▶ **TASK DETAILS**
Please return only the lines from the one holding "bm.faces.new(rows[0])" through the one holding "for i in range(n + 1)]", exactly as they appear in the records below, both ends included.

Data excerpts:
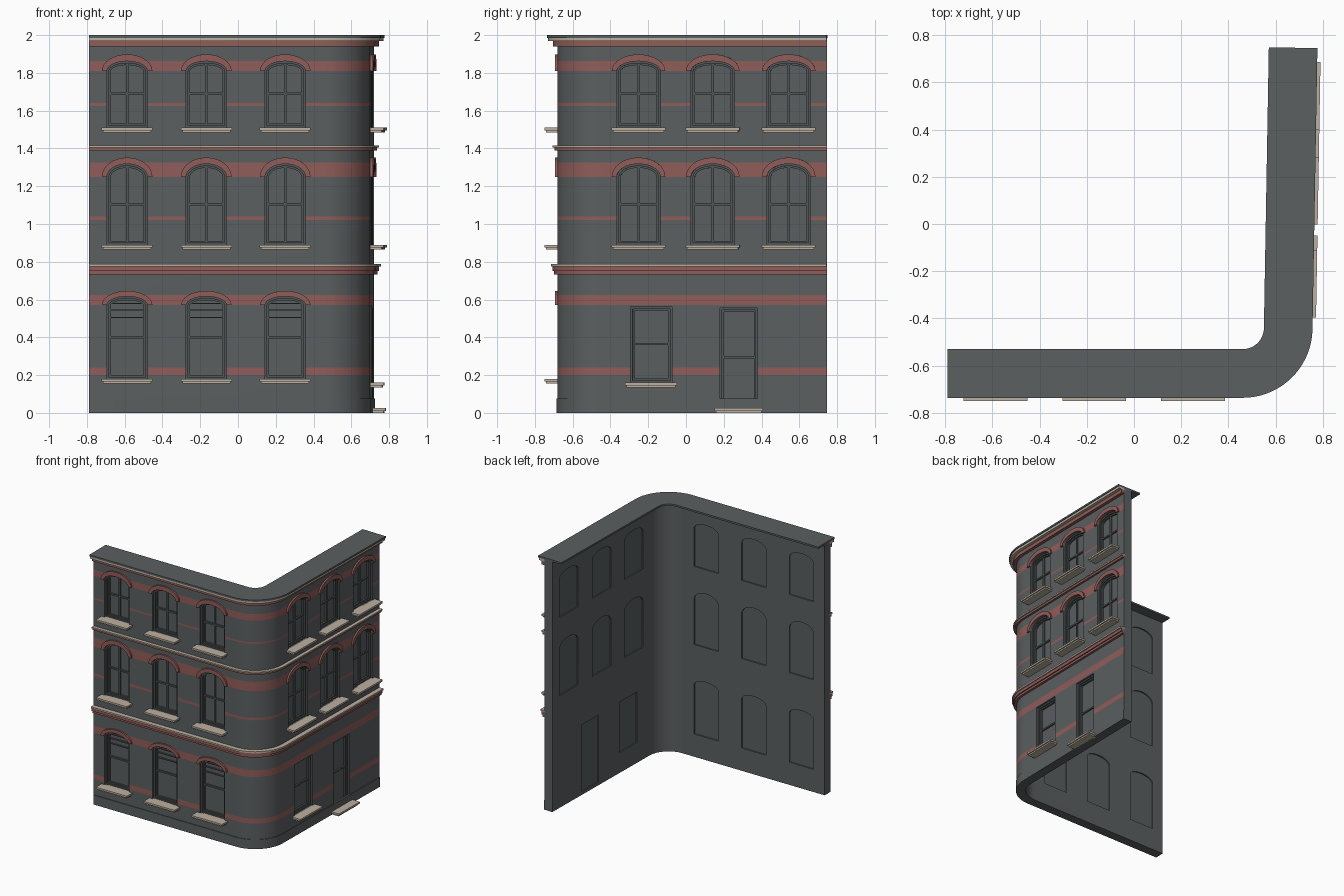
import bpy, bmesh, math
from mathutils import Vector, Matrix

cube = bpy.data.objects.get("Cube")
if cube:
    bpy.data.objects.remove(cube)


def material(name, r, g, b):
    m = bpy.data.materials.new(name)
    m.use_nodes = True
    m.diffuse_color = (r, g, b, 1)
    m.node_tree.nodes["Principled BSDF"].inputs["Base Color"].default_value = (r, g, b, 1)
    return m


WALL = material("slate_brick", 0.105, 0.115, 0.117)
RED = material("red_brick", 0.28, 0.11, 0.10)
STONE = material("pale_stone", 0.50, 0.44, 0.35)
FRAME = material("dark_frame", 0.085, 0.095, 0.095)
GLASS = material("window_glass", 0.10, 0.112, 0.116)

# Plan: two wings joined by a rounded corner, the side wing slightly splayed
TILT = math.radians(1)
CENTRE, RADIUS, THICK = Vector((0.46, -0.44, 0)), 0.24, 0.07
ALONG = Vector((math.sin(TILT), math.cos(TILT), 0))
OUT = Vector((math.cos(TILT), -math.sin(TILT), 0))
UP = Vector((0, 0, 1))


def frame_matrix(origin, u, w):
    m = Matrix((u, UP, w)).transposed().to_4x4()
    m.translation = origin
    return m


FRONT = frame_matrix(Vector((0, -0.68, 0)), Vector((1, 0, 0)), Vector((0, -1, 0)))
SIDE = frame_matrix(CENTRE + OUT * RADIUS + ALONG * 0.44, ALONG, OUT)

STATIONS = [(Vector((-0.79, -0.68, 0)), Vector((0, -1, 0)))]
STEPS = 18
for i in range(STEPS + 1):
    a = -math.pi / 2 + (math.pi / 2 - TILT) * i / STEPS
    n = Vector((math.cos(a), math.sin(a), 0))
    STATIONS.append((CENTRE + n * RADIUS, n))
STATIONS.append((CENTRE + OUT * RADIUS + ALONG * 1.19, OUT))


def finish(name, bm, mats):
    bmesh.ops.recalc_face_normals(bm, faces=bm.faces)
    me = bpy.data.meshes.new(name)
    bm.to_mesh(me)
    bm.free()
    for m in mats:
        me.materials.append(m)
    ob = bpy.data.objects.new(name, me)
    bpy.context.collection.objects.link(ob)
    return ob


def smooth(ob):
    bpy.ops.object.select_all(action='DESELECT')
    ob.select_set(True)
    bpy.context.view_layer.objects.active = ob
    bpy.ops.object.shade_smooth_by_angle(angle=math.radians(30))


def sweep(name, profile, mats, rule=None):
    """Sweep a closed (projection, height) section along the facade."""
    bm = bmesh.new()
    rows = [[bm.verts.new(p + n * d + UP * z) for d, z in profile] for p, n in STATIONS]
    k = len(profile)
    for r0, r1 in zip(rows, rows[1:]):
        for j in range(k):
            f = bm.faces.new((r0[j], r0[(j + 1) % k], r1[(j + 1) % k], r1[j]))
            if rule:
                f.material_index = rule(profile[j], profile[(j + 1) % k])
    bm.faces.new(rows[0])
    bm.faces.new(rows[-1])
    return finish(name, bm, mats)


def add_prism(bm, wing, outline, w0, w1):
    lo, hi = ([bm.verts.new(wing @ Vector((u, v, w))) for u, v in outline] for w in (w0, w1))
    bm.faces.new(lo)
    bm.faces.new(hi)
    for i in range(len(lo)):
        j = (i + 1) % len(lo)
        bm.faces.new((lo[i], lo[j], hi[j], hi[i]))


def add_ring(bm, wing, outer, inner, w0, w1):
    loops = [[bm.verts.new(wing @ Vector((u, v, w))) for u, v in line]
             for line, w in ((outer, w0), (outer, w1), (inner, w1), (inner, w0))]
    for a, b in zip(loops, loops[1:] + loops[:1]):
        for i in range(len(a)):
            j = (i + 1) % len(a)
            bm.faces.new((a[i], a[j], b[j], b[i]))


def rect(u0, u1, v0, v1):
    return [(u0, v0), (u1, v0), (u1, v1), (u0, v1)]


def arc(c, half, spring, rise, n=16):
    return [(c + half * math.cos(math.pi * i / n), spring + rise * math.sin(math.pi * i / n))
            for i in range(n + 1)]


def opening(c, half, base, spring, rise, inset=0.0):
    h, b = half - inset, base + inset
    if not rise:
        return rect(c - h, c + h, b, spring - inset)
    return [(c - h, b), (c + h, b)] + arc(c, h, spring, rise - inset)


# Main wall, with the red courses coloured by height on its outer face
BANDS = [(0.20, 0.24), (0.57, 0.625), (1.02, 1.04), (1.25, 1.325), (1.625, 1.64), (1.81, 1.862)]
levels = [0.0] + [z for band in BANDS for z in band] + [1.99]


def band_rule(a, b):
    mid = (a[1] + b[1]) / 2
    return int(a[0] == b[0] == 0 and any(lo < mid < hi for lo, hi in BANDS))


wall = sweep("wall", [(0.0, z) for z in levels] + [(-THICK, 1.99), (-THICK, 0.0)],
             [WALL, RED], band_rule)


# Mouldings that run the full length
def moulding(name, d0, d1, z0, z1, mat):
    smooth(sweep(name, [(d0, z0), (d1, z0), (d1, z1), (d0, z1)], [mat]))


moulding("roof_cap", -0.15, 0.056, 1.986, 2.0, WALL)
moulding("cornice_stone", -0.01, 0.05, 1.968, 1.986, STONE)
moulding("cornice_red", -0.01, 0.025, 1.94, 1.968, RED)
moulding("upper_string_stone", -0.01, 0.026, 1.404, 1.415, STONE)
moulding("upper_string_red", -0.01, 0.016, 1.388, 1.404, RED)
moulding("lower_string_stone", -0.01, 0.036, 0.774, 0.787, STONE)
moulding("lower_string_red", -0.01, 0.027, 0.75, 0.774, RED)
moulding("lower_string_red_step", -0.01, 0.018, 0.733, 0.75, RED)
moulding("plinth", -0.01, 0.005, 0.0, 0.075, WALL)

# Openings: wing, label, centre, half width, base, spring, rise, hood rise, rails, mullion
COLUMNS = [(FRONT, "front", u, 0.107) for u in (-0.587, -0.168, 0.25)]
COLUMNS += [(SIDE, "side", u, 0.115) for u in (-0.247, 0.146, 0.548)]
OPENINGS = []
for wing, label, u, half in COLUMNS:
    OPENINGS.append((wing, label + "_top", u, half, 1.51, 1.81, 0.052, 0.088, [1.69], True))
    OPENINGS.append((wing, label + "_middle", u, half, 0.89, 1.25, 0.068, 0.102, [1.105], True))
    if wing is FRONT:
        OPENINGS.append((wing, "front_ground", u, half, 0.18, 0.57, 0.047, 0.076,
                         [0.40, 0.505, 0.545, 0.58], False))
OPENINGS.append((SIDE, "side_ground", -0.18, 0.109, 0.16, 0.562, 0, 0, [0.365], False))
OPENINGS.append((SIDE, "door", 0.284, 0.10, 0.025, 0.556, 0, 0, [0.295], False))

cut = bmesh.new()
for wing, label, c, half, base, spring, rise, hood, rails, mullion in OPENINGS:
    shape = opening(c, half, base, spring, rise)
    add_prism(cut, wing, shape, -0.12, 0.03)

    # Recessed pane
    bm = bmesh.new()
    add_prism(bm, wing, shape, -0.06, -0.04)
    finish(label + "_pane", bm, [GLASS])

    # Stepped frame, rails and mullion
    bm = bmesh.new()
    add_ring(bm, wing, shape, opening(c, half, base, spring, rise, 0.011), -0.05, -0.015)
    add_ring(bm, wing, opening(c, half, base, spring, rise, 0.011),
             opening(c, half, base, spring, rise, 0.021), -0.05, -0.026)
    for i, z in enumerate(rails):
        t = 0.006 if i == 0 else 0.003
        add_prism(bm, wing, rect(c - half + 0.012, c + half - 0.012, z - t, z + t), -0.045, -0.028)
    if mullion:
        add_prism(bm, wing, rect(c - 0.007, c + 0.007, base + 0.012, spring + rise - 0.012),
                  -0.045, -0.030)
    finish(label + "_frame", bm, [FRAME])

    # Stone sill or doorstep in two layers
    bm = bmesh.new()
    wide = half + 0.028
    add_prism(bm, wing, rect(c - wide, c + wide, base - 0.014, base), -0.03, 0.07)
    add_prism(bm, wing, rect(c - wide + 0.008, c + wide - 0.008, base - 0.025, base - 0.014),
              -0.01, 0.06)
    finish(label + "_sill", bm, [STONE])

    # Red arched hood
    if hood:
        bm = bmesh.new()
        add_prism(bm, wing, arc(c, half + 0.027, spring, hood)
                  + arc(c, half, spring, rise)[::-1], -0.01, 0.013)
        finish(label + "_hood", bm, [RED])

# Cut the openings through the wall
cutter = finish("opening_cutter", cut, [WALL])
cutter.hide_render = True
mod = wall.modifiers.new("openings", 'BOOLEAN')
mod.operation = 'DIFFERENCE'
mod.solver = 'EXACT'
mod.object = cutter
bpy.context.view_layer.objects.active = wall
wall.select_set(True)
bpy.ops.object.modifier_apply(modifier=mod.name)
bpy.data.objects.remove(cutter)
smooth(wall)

▶ **SOLUTION BELOW**
    bm.faces.new(rows[0])
    bm.faces.new(rows[-1])
    return finish(name, bm, mats)


def add_prism(bm, wing, outline, w0, w1):
    lo, hi = ([bm.verts.new(wing @ Vector((u, v, w))) for u, v in outline] for w in (w0, w1))
    bm.faces.new(lo)
    bm.faces.new(hi)
    for i in range(len(lo)):
        j = (i + 1) % len(lo)
        bm.faces.new((lo[i], lo[j], hi[j], hi[i]))


def add_ring(bm, wing, outer, inner, w0, w1):
    loops = [[bm.verts.new(wing @ Vector((u, v, w))) for u, v in line]
             for line, w in ((outer, w0), (outer, w1), (inner, w1), (inner, w0))]
    for a, b in zip(loops, loops[1:] + loops[:1]):
        for i in range(len(a)):
            j = (i + 1) % len(a)
            bm.faces.new((a[i], a[j], b[j], b[i]))


def rect(u0, u1, v0, v1):
    return [(u0, v0), (u1, v0), (u1, v1), (u0, v1)]


def arc(c, half, spring, rise, n=16):
    return [(c + half * math.cos(math.pi * i / n), spring + rise * math.sin(math.pi * i / n))
            for i in range(n + 1)]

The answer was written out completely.